Furthermore, at Paragraph 890, the same authors note that,

 

“Negligence amounting to breach of contractual duty. Where one person is employed by another to perform a duty and the failure to perform, or negligence in the performance of that duty gives rise to a cause of action in contract, , time runs from the date of the breach of contract, which will be the date of non-performance or negligence and not from its being discovered or from the occurring damage, unless;

 

  1. the action is;

 

  1. based on fraud of the defendant; or

 

  1. any fact relevant to the plaintiff’s right of action has been deliberately concealed from him by the defendant; or

 

  1. the action is relief from the consequences of a mistake; in which case time runs from the date the plaintiff discovered the fraud, concealment or mistake or could with reasonable diligence have discovered it; or

 

  1. the plaintiff can not establish, in addition to the contractual duty owed by the plaintiff, a general duty of care owed as a matter of law in which case, in accordance with the rules applying to actions brought in the tort of negligence, time will run from the date when damage is sustained by the plaintiff or when he had the necessary knowledge to bring an action in negligence...”

 

In this case, I have already found that the plaintiff’s cause of action is the defendant’s breach of its duty under the banker-customer relationship which occurred during the period between 1st July 1997 and 31st October 1997. The plaintiff has not pleaded disability or any of the factors provided for in the authorities above, to extend the limitation period.
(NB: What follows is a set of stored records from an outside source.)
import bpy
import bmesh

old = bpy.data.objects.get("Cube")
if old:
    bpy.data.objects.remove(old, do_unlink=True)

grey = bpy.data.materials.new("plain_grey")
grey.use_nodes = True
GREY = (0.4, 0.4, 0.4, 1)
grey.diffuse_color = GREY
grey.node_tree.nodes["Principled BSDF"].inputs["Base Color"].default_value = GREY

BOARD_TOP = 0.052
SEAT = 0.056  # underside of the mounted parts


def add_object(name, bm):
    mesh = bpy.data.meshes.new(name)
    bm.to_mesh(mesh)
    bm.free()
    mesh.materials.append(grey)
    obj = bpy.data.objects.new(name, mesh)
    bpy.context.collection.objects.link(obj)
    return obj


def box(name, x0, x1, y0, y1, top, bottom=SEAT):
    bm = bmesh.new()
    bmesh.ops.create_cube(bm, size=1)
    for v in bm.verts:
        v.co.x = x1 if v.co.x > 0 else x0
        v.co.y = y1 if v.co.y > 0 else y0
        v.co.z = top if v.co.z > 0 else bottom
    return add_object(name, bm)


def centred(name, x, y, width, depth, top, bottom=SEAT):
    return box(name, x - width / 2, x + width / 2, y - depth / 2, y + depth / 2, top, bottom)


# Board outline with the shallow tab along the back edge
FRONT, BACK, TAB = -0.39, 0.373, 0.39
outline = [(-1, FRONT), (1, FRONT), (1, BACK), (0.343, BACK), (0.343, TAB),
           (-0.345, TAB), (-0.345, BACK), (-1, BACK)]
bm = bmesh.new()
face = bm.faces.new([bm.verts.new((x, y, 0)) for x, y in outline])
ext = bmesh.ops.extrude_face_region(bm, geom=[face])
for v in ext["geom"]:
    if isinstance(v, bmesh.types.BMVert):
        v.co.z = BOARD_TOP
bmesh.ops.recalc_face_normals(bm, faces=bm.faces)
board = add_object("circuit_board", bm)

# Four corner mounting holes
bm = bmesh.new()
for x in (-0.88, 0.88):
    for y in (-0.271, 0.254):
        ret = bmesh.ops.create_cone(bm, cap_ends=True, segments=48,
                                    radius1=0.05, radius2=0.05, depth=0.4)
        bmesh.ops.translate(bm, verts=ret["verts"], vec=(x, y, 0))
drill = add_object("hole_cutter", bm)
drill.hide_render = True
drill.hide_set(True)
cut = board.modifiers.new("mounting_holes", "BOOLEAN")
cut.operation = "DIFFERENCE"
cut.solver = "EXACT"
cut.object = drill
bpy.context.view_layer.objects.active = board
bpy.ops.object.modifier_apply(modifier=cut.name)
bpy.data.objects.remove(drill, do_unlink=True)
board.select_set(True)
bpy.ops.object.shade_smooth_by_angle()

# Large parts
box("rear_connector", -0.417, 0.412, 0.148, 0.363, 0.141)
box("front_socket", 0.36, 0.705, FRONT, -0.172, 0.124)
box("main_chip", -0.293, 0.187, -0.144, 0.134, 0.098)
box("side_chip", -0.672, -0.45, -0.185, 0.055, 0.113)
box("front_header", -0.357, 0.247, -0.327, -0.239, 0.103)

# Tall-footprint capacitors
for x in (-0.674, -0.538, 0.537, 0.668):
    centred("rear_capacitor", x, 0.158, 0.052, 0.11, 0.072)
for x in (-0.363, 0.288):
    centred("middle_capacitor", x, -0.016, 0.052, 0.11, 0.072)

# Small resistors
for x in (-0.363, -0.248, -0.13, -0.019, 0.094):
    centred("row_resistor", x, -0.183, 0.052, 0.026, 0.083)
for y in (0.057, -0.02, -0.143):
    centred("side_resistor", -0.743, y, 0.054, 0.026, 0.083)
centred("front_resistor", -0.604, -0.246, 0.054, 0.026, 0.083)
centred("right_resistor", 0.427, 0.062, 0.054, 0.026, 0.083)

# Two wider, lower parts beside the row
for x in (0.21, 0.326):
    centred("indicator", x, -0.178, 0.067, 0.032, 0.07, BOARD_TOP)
It therefore follows that the breach, having occurred in 1997 about 13 years ago, from 12th October 2010 when the present suit was filed, the suit is barred by limitation and therefore, the second preliminary objection is upheld.

 

 

 

 

 

In the premises, both preliminary objections succeed and accordingly, the suit is dismissed with costs. 

 

 

………………………….…..

Justice Geoffrey Kiryabwire

JUDGE

 

Date:  17/08/2012